• Brief
Your task is to gather the lines below that hold the string "from".

-------- Records shown

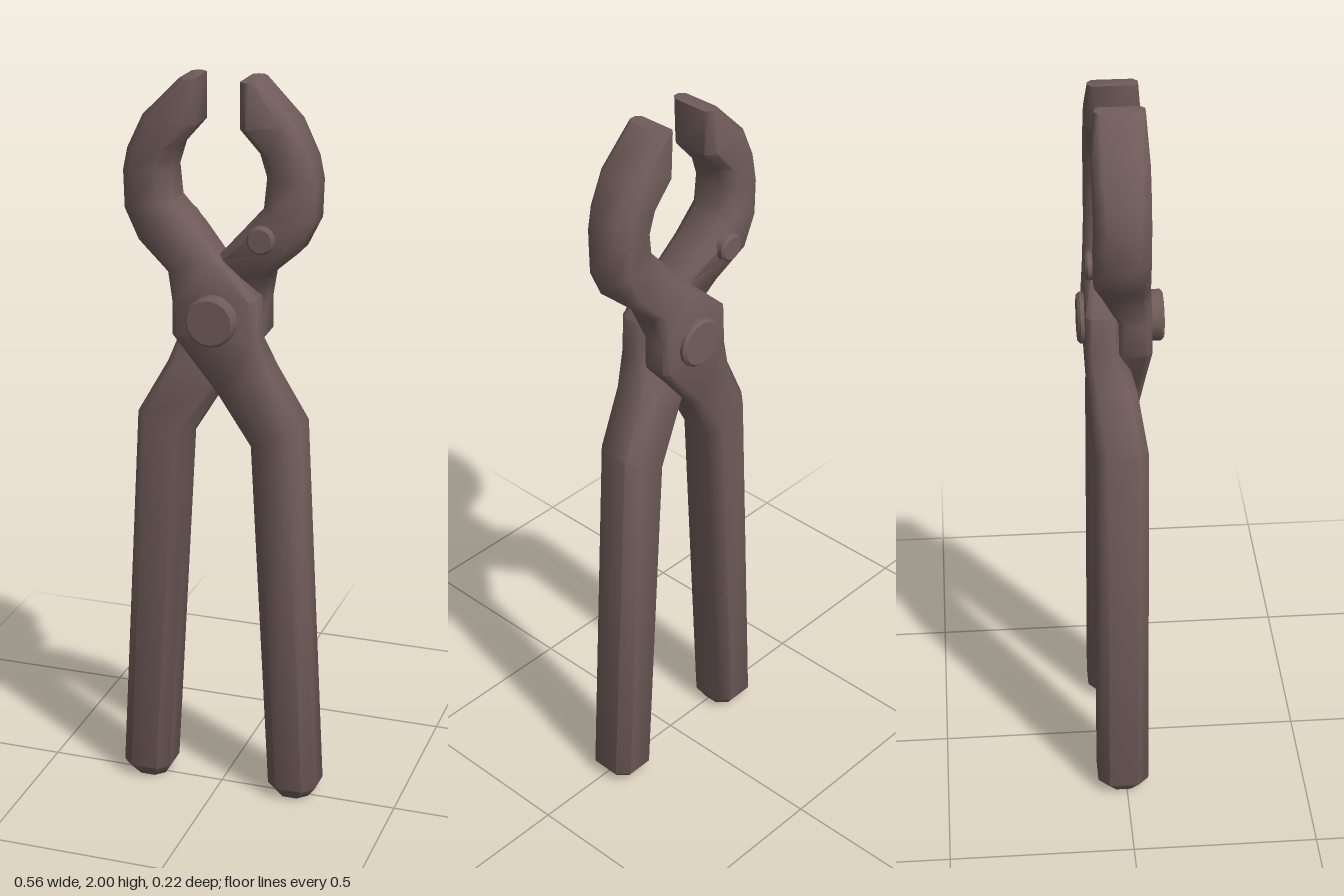
import * as THREE from 'three';
import { toCreasedNormals } from 'three/addons/utils/BufferGeometryUtils.js';

// Each station: left x,y | right x,y | back z, front z | corner chamfer
const STATIONS = [
  [-0.10, 2.00, -0.06, 2.00, -0.07, 0.055, 0.012],
  [-0.20, 1.90, -0.06, 1.88, -0.08, 0.06, 0.022],
  [-0.245, 1.81, -0.112, 1.82, -0.08, 0.06, 0.028],
  [-0.258, 1.75, -0.13, 1.76, -0.08, 0.06, 0.03],
  [-0.255, 1.65, -0.122, 1.68, -0.08, 0.06, 0.03],
  [-0.215, 1.57, -0.06, 1.61, -0.08, 0.062, 0.026],
  [-0.13, 1.495, 0.00, 1.545, -0.055, 0.07, 0.02],
  [-0.115, 1.42, 0.11, 1.44, -0.012, 0.075, 0.014],
  [-0.115, 1.33, 0.115, 1.33, -0.012, 0.075, 0.014],
  [0.00, 1.18, 0.145, 1.24, -0.055, 0.07, 0.022],
  [0.09, 1.03, 0.225, 1.095, -0.08, 0.06, 0.03],
  [0.145, 0.035, 0.28, 0.035, -0.08, 0.06, 0.03],
  [0.165, 0.00, 0.255, 0.00, -0.055, 0.035, 0.025],
];

// Loft of chamfered rectangles running from jaw tip to handle end
function halfGeometry() {
  const pos = [], index = [], n = 8;
  for (const [lx, ly, rx, ry, zb, zf, c] of STATIONS) {
    const t = c / Math.hypot(rx - lx, ry - ly);
    const ring = [
      [1, zf - c], [1, zb + c], [1 - t, zb], [t, zb],
      [0, zb + c], [0, zf - c], [t, zf], [1 - t, zf],
    ];
    for (const [u, z] of ring) pos.push(lx + (rx - lx) * u, ly + (ry - ly) * u, z);
  }
  const last = (STATIONS.length - 1) * n;
  for (let i = 0; i < last; i += n) {
    for (let j = 0; j < n; j++) {
      const k = (j + 1) % n;
      index.push(i + j, i + n + j, i + k, i + k, i + n + j, i + n + k);
    }
  }
  for (let j = 1; j < n - 1; j++) {
    index.push(0, j, j + 1, last, last + j + 1, last + j);
  }
  const g = new THREE.BufferGeometry();
  g.setAttribute('position', new THREE.Float32BufferAttribute(pos, 3));
  g.setIndex(index);
  return toCreasedNormals(g, 0.9);
}

// Round pin along z with softened rims
function pinGeometry(radius, z0, z1, bevel) {
  const profile = [
    [0, z0], [radius - bevel, z0], [radius, z0 + bevel],
    [radius, z1 - bevel], [radius - bevel, z1], [0, z1],
  ].map(([r, z]) => new THREE.Vector2(r, z));
  const g = new THREE.LatheGeometry(profile, 16);
  g.rotateX(Math.PI / 2);
  return toCreasedNormals(g, 0.6);
}

export function createModel() {
  const iron = new THREE.MeshStandardMaterial({ color: 0x705c5a });
  iron.name = 'dark iron';
  const model = new THREE.Group();
  model.name = 'tongs';

  const add = (parent, name, geometry, x = 0, y = 0) => {
    const mesh = new THREE.Mesh(geometry, iron);
    mesh.name = name;
    mesh.position.set(x, y, 0);
    parent.add(mesh);
  };

  // Two identical crossing halves, the rear one turned half way round
  const lever = halfGeometry();
  const stud = pinGeometry(0.037, -0.098, -0.05, 0.006);
  for (const name of ['frontHalf', 'backHalf']) {
    const half = new THREE.Group();
    half.name = name;
    add(half, 'jawAndHandle', lever);
    add(half, 'jawStud', stud, -0.125, 1.605);
    if (name === 'backHalf') {
      half.rotation.y = Math.PI;
      half.position.z = -0.02;
    }
    model.add(half);
  }

  // Pivot rivet through both halves
  add(model, 'pivotRivet', pinGeometry(0.067, -0.112, 0.11, 0.007), 0, 1.385);
  return model;
}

----------------

• Response to the exercise
import * as THREE from 'three';
import { toCreasedNormals } from 'three/addons/utils/BufferGeometryUtils.js';
// Loft of chamfered rectangles running from jaw tip to handle end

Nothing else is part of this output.